In addition, like the original office to residence permitted development rights, the permitted development right is only available for a temporary period, lasting for a period of three years. Any changes of use made within that period will be permanent. Restrictions and limitations
As expected with these types of permitted development rights, there are a number of limitations and restrictions. These include the following:
• the building must have been used solely for a light industrial use on 19 March 2014 (or if the use has ended, it must have been in this use when it was last actually in use).
• The maximum gross floor space of the building is 500 sq m.
• The rights do not apply if the building lies within a SSSI, safety hazard area, military explosive storage area or to listed buildings or buildings within the curtilage of a listed building, or where the site is or contains a scheduled monument.

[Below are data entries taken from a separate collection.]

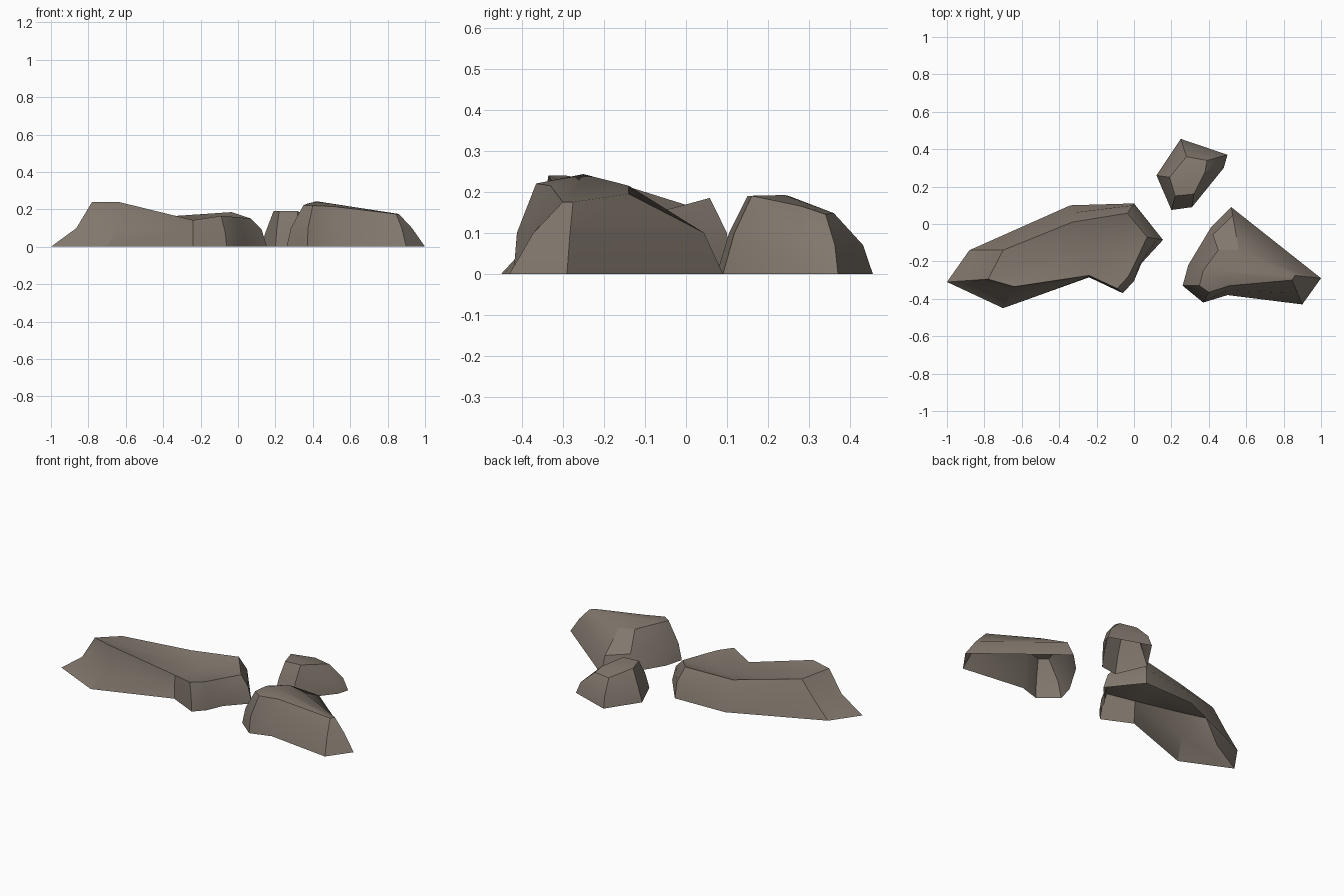
import bpy, bmesh, math
from mathutils import Vector

stone = bpy.data.materials.new("grey brown stone")
stone.diffuse_color = (0.22, 0.185, 0.152, 1)


def rock(name, columns, centre):
    """Open-bottomed rock lofted from columns of
    (base x, base y, top x, top y, top z, shoulder blend, shoulder z)."""
    bm = bmesh.new()
    rings = [[], [], []]
    for bx, by, tx, ty, tz, f, mz in columns:
        base, top = Vector((bx, by, 0)), Vector((tx, ty, tz))
        mid = base.lerp(top, f)
        mid.z = mz
        for ring, p in zip(rings, (base, mid, top)):
            ring.append(bm.verts.new(p))
    c = bm.verts.new(centre)
    n = len(columns)
    for i in range(n):
        j = (i + 1) % n
        for lo, hi in zip(rings, rings[1:]):
            bm.faces.new((lo[i], lo[j], hi[j], hi[i]))
        bm.faces.new((rings[2][i], rings[2][j], c))
    me = bpy.data.meshes.new(name)
    bm.to_mesh(me)
    bm.free()
    me.materials.append(stone)
    ob = bpy.data.objects.new(name, me)
    bpy.context.collection.objects.link(ob)
    bpy.ops.object.select_all(action='DESELECT')
    ob.select_set(True)
    bpy.context.view_layer.objects.active = ob
    bpy.ops.object.shade_smooth_by_angle(angle=math.radians(30))


# long rock with a raised rim and a shallow hollow on top
rock("long_rock", [
    (-1.00, -.31, -.78, -.295, .24, .62, .10),
    (-.70, -.45, -.64, -.335, .24, .80, .10),
    (-.24, -.285, -.24, -.275, .142, .3, .09),
    (-.06, -.37, -.09, -.345, .165, .3, .08),
    (.00, -.305, -.03, -.28, .16, .3, .08),
    (.04, -.21, .00, -.22, .158, .2, .08),
    (.155, -.085, .07, -.07, .15, .35, .095),
    (.00, .11, -.035, .058, .185, .2, .10),
    (-.34, .10, -.33, .01, .165, .45, .10),
    (-.88, -.14, -.70, -.14, .212, .5, .10),
], (-.2, -.1, .125))

# broad rock sloping away to the right
rock("broad_rock", [
    (.26, -.33, .35, -.33, .222, .25, .10),
    (.37, -.42, .40, -.365, .22, .15, .10),
    (.50, -.38, .51, -.33, .215, .5, .12),
    (.90, -.43, .845, -.30, .175, .45, .10),
    (1.00, -.29, .86, -.275, .175, .5, .10),
    (.52, .09, .56, -.14, .195, .2, .10),
    (.41, -.02, .45, -.14, .215, .3, .10),
    (.29, -.22, .37, -.25, .23, .35, .10),
], (.42, -.25, .243))

# small rock at the back
rock("small_rock", [
    (.12, .26, .19, .25, .19, .4, .08),
    (.25, .455, .28, .36, .148, .25, .07),
    (.50, .37, .39, .34, .145, .25, .07),
    (.48, .30, .38, .28, .165, .3, .08),
    (.31, .09, .32, .16, .19, .4, .10),
    (.20, .075, .22, .15, .19, .4, .10),
], (.27, .24, .192))
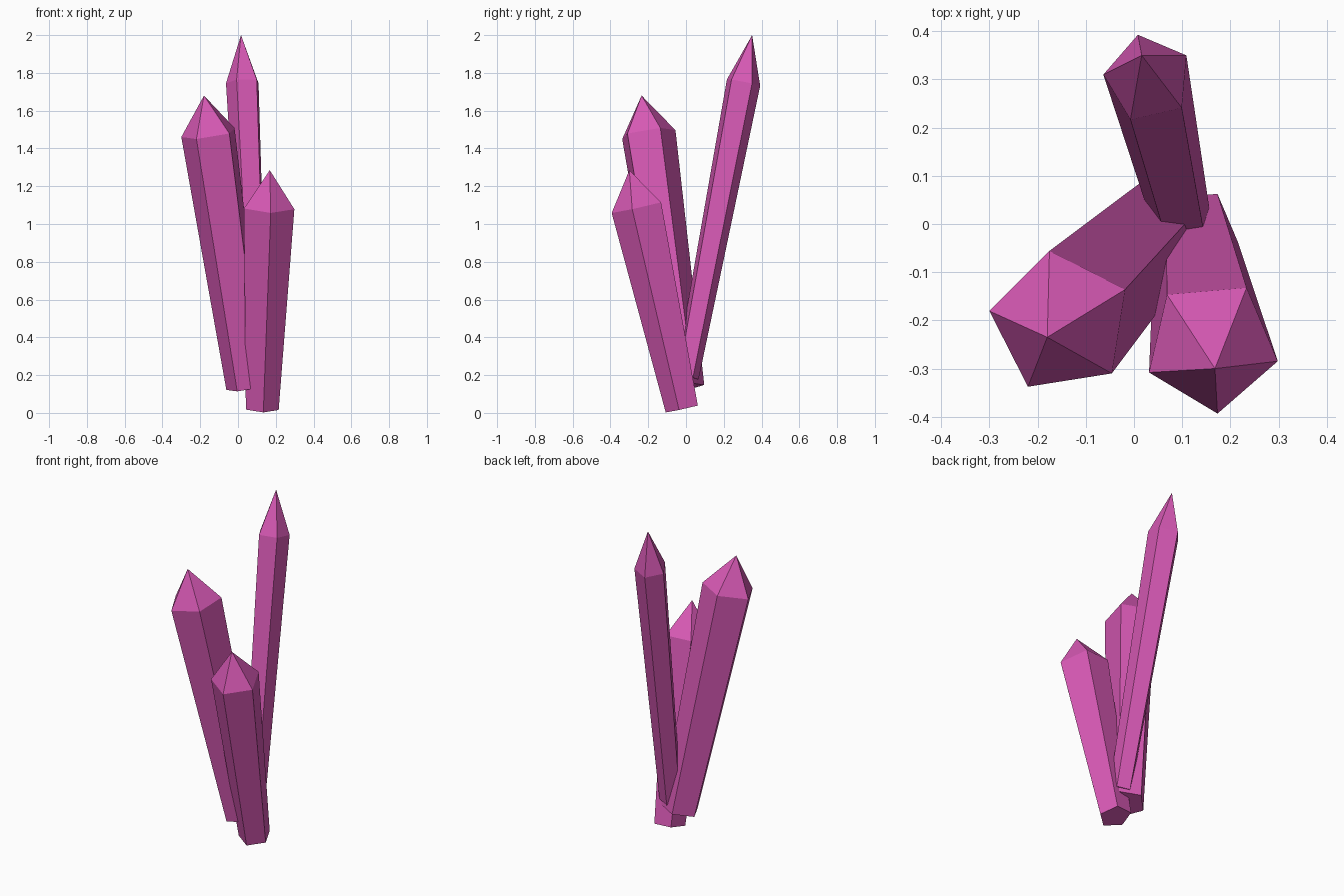
import bpy, bmesh
from math import cos, sin, radians
from mathutils import Vector

if "Cube" in bpy.data.objects:
    bpy.data.objects.remove(bpy.data.objects["Cube"])

# Shared pink crystal colour
mat = bpy.data.materials.new("pink_crystal")
mat.diffuse_color = (0.68, 0.10, 0.46, 1)
mat.use_nodes = True
mat.node_tree.nodes["Principled BSDF"].inputs["Base Color"].default_value = mat.diffuse_color


def ring(bm, centre, axis, radius, phase, sides=5):
    """Polygon ring lying square to the leaning crystal axis."""
    verts = []
    for i in range(sides):
        a = radians(phase) + i * radians(360 / sides)
        dx, dy = radius * cos(a), radius * sin(a)
        dz = -(dx * axis.x + dy * axis.y) / axis.z
        verts.append(bm.verts.new(centre + Vector((dx, dy, dz))))
    return verts


def crystal(name, base, shoulder, tip, radius, taper, phase):
    """Five-sided leaning shaft, narrower at the foot, with a pointed cap."""
    base, shoulder = Vector(base), Vector(shoulder)
    axis = shoulder - base
    bm = bmesh.new()
    low = ring(bm, base, axis, radius * taper, phase)
    high = ring(bm, shoulder, axis, radius, phase)
    apex = bm.verts.new(tip)
    bm.faces.new(low[::-1])
    for i in range(len(low)):
        j = (i + 1) % len(low)
        bm.faces.new((low[i], low[j], high[j], high[i]))
        bm.faces.new((high[i], high[j], apex))
    mesh = bpy.data.meshes.new(name)
    bm.to_mesh(mesh)
    bm.free()
    mesh.materials.append(mat)
    bpy.context.collection.objects.link(bpy.data.objects.new(name, mesh))


# Left, short front-right, and tall back crystals
crystal("left_crystal", (0.045, -0.01, 0.135), (-0.152, -0.204, 1.479),
        (-0.18, -0.235, 1.68), 0.15, 0.72, 27)
crystal("front_crystal", (0.126, -0.016, 0.023), (0.161, -0.253, 1.09),
        (0.168, -0.30, 1.285), 0.141, 0.65, -85)
crystal("back_crystal", (0.10, 0.003, 0.19), (0.029, 0.302, 1.75),
        (0.016, 0.35, 2.0), 0.093, 0.7, 31)
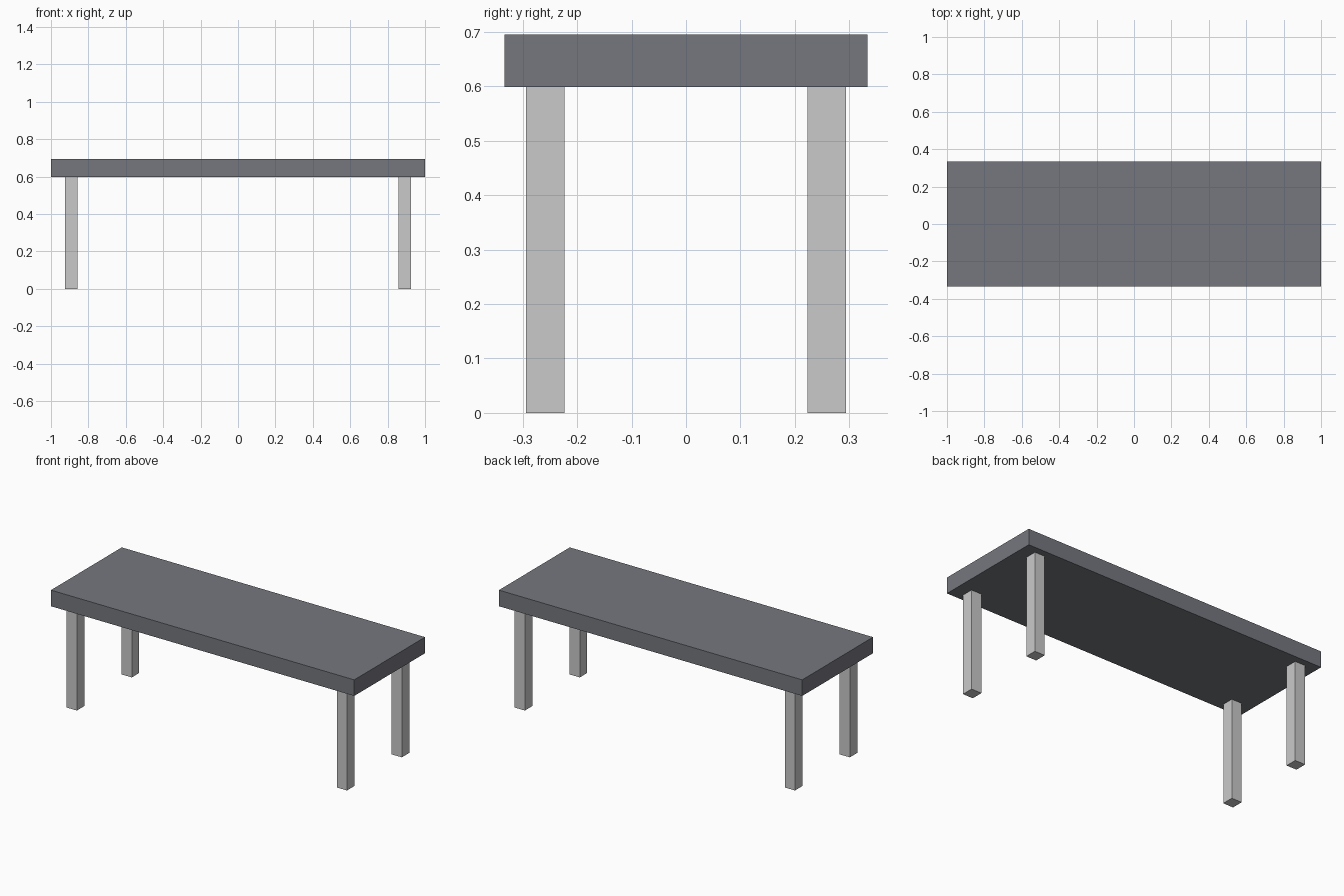
import bpy

if "Cube" in bpy.data.objects:
    bpy.data.objects.remove(bpy.data.objects["Cube"])


def material(name, color):
    mat = bpy.data.materials.new(name)
    mat.diffuse_color = (*color, 1.0)
    mat.use_nodes = True
    mat.node_tree.nodes["Principled BSDF"].inputs["Base Color"].default_value = mat.diffuse_color
    return mat


def box(name, center, size, mat):
    bpy.ops.mesh.primitive_cube_add(size=1, location=center)
    obj = bpy.context.object
    obj.name = name
    obj.scale = size
    bpy.ops.object.transform_apply(location=False, rotation=False, scale=True)
    obj.data.materials.append(mat)
    return obj


slate = material("slate grey", (0.18, 0.185, 0.21))
light_grey = material("light grey", (0.59, 0.59, 0.59))

LEG_TOP = 0.599
TOP_HEIGHT = 0.695

# Thick table top
box("table_top", (0, 0, (LEG_TOP + TOP_HEIGHT) / 2),
    (2.0, 0.667, TOP_HEIGHT - LEG_TOP), slate)

# Four straight legs, set in from the corners
for x_name, sx in (("left", -1), ("right", 1)):
    for y_name, sy in (("front", -1), ("back", 1)):
        box(f"{y_name}_{x_name}_leg", (sx * 0.8905, sy * 0.2585, LEG_TOP / 2),
            (0.067, 0.07, LEG_TOP), light_grey)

Those wishing to use new PA permitted development right must first obtain prior approval from the local planning authority: the right is not automatic. The application should address issues of transport and highways impact, contamination and flood risks, and also, if the authority considers that the building is in an area important for providing industrial services, whether the introduction of (or increase in) residential use would have an adverse impact on the sustainability of those services. Lastly, should development receive prior approval, it must be completed within three years of the approval date. Comment
One of the main draw-backs of the right is that any physical changes necessary to convert the building to a residential use are not included in the PD right. Specific planning permission will still need to be sought for such alterations. Additionally, as with all permitted development rights, an Article 4 Direction can be used by planning authorities to dis-apply the permitted development right. Indeed the unusually long lead-in time for class PA was designed to give authorities time to do this, where they thought it appropriate. Some authorities have already made such a Direction, for example the London Borough of Hackney has made a borough wide Article 4 direction effective from 1 May 2018 and other London Boroughs (Hounslow and Southwark for example) have excluded parts of their areas from the provisions.
John Bosworth, Planning Partner at Maples Teesdale